Extracted records:
+---+

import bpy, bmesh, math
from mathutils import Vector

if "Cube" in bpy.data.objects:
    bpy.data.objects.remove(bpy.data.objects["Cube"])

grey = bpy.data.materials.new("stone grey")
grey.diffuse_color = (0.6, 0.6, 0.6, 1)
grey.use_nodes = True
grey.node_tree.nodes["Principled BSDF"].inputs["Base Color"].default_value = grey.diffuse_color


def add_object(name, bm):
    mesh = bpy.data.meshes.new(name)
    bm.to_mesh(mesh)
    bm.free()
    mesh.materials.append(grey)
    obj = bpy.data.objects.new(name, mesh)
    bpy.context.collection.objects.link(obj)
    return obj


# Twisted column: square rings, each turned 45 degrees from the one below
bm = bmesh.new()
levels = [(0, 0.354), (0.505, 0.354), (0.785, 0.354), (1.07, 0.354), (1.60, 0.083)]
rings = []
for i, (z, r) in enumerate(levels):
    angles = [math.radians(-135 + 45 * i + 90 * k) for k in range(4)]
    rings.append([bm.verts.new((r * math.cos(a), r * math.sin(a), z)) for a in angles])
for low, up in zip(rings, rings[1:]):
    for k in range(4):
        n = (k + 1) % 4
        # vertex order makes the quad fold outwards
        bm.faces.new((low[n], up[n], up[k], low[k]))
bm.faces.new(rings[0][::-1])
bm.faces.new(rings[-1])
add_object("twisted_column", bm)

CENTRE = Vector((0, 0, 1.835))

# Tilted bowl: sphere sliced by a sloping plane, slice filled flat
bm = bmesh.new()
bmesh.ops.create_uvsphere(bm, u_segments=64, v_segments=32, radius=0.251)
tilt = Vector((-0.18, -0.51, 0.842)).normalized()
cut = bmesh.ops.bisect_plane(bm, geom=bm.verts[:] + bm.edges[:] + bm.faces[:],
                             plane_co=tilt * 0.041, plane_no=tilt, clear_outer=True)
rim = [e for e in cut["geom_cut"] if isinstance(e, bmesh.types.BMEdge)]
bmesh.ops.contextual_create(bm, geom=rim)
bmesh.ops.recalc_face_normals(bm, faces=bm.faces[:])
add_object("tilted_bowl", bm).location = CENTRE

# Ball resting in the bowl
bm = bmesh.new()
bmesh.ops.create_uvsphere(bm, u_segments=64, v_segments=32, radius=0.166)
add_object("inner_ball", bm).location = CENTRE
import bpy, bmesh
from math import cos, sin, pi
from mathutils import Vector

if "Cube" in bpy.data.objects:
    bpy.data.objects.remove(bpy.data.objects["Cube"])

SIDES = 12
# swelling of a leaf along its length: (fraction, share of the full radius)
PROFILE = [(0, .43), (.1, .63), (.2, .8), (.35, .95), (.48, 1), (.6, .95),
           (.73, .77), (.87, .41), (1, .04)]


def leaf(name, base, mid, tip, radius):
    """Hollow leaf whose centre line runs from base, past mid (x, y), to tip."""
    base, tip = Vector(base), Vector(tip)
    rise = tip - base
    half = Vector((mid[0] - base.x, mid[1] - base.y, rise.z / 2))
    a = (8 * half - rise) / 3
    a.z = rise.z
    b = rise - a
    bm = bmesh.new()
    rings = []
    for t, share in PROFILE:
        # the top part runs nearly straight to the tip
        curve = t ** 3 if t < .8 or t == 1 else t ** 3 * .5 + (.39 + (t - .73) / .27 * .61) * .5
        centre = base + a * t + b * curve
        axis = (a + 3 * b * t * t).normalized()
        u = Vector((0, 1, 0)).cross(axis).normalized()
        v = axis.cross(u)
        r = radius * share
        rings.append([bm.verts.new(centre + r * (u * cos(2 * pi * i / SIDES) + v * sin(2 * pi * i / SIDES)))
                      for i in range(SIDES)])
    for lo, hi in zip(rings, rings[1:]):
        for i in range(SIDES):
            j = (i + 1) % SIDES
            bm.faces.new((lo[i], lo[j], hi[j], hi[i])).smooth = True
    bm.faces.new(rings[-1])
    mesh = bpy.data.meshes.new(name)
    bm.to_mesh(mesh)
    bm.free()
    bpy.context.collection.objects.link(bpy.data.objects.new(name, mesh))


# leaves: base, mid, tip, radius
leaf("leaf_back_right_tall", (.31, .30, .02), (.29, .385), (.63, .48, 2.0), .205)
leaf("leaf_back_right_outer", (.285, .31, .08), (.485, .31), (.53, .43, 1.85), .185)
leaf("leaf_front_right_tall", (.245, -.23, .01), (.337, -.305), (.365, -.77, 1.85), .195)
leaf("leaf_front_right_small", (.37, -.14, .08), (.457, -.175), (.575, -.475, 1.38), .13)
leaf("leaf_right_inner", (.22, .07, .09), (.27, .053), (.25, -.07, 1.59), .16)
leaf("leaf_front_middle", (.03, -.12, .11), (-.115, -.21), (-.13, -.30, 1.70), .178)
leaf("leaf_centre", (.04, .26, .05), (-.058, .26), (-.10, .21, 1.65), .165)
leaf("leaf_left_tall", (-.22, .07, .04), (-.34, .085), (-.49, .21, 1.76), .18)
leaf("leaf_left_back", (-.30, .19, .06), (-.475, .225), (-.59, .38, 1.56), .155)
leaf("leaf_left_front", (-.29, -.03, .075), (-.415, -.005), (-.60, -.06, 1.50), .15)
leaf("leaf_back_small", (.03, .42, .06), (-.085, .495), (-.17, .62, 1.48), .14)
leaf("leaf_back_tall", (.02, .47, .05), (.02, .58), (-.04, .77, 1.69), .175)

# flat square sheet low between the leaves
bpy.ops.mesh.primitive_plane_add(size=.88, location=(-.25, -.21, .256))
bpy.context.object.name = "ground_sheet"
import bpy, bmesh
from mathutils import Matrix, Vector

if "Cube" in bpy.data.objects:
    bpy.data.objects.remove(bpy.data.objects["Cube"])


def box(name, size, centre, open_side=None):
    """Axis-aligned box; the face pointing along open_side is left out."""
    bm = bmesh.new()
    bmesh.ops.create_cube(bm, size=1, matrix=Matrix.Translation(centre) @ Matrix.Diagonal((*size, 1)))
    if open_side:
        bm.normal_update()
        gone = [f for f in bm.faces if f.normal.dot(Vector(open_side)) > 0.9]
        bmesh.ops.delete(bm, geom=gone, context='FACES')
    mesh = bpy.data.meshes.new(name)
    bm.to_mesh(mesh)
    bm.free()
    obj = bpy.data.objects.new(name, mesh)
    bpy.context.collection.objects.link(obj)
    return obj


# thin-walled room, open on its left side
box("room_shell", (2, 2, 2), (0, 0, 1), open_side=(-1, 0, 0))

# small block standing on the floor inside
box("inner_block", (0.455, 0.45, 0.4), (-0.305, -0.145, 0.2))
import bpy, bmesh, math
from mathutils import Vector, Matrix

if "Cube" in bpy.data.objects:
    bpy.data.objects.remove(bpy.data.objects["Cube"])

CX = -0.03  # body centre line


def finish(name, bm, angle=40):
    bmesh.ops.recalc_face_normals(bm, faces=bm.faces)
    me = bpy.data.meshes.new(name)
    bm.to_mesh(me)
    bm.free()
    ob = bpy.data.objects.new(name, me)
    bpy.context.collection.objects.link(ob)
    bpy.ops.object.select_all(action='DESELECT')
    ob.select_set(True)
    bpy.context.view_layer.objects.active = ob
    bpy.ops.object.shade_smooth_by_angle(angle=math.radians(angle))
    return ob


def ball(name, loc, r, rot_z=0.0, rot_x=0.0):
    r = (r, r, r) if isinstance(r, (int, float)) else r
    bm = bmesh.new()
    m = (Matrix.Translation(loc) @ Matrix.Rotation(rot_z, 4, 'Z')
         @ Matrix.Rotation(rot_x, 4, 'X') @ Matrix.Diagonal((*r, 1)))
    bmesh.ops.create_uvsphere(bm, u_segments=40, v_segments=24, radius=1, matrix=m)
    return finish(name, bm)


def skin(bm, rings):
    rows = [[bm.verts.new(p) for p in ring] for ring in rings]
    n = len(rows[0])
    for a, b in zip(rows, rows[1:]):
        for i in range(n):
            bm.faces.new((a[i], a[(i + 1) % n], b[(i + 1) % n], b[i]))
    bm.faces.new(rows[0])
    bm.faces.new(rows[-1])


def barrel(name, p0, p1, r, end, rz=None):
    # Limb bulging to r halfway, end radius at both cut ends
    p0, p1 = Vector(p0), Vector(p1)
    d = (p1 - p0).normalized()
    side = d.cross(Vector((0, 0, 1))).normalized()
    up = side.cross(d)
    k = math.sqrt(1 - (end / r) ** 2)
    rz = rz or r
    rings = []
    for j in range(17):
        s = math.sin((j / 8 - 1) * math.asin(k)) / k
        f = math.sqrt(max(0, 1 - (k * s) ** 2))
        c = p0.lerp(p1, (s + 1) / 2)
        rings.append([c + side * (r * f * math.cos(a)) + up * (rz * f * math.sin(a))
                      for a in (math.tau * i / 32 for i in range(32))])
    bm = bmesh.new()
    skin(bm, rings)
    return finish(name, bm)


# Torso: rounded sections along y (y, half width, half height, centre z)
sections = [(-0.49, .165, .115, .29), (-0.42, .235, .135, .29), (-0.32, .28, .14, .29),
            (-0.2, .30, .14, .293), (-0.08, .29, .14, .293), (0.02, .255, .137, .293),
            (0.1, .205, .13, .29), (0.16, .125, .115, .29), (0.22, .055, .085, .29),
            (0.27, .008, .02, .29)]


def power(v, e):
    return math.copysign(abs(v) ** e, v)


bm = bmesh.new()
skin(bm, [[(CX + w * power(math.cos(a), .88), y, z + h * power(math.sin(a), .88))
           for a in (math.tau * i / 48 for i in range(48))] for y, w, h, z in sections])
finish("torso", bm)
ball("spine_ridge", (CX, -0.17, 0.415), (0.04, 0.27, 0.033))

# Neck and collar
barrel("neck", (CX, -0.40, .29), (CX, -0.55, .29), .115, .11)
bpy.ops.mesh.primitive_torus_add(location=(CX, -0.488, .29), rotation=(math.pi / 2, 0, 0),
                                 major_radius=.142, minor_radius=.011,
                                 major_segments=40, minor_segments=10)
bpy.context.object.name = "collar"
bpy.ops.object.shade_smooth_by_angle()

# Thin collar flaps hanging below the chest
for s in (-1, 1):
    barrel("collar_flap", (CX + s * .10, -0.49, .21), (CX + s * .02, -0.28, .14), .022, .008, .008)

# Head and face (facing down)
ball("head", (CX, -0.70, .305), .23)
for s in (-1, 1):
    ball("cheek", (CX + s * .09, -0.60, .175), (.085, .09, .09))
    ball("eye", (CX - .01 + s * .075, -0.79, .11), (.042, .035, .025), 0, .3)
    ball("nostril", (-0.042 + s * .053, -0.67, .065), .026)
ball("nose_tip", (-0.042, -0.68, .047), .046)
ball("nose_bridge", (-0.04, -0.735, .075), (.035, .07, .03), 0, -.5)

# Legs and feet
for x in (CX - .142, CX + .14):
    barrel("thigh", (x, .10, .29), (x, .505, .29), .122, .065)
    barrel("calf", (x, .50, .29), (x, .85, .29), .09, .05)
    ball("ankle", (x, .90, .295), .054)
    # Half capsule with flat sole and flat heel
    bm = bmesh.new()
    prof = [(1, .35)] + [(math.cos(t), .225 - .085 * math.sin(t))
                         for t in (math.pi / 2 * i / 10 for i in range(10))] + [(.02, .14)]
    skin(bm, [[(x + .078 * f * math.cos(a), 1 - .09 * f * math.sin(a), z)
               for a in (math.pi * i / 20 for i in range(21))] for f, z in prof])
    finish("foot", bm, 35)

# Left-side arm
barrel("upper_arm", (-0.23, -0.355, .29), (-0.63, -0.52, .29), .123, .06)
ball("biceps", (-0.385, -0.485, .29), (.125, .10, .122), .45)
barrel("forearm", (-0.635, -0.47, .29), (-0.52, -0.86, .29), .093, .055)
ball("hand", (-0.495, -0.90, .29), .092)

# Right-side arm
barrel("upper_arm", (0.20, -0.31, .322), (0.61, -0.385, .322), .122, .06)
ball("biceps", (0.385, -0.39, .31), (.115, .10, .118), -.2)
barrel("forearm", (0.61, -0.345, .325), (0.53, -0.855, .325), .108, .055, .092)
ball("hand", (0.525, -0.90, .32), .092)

+---+

■ Work task:
The answer must be every line from the records above that contains the word "collection", copied out.

■ Response box:
    bpy.context.collection.objects.link(obj)
    bpy.context.collection.objects.link(bpy.data.objects.new(name, mesh))
    bpy.context.collection.objects.link(obj)
    bpy.context.collection.objects.link(ob)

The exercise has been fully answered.